▶ [YOUR INSTRUCTIONS]:
Retrieve every line from the records in which the word "front" occurs.

[[ MATERIAL FOR THE TASK open ]]

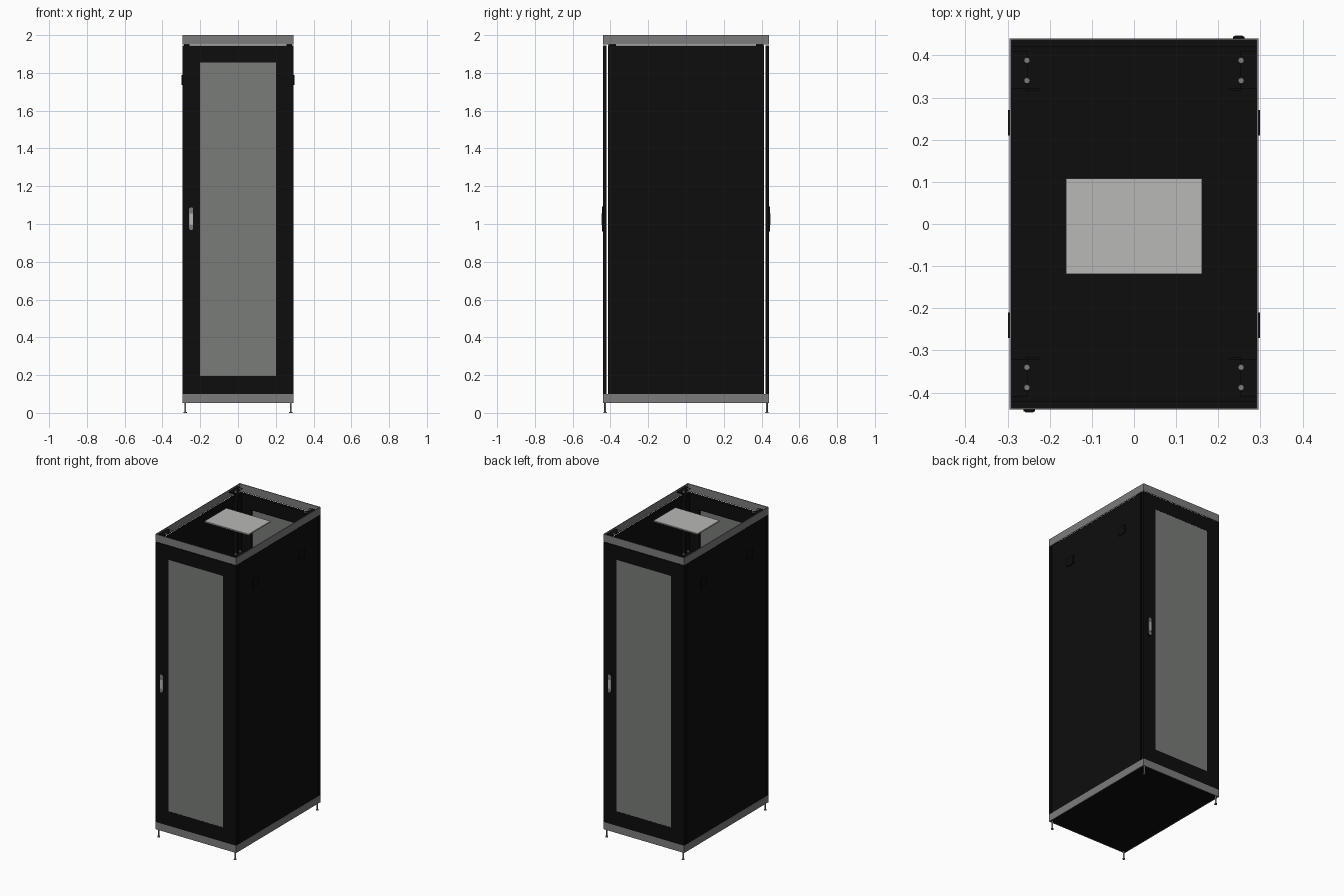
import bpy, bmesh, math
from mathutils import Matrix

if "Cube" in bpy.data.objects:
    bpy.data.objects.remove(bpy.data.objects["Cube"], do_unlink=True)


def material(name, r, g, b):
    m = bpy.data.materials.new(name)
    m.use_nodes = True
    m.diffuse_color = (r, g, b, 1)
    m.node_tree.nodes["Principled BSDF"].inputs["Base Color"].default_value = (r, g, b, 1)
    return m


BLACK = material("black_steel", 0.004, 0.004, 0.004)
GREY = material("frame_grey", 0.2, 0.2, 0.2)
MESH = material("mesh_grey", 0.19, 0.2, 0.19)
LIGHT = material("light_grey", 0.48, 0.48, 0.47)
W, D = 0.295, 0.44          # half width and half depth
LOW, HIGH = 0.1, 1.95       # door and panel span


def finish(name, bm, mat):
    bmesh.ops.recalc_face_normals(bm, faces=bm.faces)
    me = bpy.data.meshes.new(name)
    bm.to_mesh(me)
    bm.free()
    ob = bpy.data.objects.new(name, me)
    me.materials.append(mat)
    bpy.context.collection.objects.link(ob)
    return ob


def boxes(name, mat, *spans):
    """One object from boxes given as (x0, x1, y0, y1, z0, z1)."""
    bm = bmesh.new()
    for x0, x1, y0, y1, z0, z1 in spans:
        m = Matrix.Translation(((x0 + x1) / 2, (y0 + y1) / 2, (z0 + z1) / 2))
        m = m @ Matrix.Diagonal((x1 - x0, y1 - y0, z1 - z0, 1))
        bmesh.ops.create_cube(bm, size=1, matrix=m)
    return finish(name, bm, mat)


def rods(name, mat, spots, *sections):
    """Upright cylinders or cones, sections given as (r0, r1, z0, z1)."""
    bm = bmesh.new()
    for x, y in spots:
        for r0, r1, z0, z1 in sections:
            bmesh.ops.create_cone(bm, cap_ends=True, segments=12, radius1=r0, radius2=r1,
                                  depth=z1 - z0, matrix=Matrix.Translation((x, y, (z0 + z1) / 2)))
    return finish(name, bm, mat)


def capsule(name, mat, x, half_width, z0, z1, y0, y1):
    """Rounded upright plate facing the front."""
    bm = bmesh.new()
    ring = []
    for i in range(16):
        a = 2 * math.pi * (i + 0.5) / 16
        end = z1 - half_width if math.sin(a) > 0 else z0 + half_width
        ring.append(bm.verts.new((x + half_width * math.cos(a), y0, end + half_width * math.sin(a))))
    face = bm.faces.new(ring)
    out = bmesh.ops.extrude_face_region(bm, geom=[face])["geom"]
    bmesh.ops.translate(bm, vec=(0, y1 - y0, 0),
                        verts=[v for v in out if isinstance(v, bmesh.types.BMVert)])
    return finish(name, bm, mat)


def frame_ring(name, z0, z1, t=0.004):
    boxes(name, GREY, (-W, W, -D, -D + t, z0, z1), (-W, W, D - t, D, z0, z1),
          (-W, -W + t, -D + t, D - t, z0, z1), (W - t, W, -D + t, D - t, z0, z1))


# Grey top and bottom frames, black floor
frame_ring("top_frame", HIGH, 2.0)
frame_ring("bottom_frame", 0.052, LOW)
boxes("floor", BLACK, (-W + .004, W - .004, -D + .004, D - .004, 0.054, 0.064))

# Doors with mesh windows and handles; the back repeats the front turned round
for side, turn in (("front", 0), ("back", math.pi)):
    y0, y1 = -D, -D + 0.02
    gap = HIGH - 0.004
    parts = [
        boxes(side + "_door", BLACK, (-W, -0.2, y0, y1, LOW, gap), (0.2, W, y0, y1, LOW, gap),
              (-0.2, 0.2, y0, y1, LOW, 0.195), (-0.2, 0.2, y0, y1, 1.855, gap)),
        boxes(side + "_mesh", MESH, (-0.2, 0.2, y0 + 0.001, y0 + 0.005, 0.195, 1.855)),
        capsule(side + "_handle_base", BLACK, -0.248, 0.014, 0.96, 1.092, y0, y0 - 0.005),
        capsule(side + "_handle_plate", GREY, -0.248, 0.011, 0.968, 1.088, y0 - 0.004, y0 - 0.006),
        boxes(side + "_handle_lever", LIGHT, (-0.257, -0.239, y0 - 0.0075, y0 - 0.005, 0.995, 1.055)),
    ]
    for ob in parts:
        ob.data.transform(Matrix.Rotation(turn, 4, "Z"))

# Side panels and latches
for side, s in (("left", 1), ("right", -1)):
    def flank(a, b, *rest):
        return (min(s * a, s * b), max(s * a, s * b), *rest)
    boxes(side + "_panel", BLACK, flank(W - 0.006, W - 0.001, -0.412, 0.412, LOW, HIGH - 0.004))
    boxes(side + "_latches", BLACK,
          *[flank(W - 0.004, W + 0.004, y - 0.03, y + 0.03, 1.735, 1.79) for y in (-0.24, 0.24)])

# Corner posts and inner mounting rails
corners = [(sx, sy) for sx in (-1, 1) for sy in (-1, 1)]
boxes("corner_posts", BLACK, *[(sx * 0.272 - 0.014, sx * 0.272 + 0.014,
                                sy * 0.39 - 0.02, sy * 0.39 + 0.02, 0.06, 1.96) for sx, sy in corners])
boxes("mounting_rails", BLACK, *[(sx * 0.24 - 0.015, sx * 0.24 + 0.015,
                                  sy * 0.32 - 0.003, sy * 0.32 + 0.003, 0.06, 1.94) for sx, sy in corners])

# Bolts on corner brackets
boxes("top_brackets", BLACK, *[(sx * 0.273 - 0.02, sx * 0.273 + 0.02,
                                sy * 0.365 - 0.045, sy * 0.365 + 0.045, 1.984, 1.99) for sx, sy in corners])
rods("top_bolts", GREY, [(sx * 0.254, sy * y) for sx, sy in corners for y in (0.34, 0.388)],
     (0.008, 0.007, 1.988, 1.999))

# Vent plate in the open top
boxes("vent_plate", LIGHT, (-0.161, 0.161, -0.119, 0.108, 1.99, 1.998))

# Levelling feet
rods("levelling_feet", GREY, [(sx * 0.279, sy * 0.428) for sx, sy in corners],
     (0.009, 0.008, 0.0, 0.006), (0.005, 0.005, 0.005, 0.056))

[[ MATERIAL FOR THE TASK closed ]]

▶ [ANSWER FOR THE TASK]:
    """Rounded upright plate facing the front."""
# Doors with mesh windows and handles; the back repeats the front turned round
for side, turn in (("front", 0), ("back", math.pi)):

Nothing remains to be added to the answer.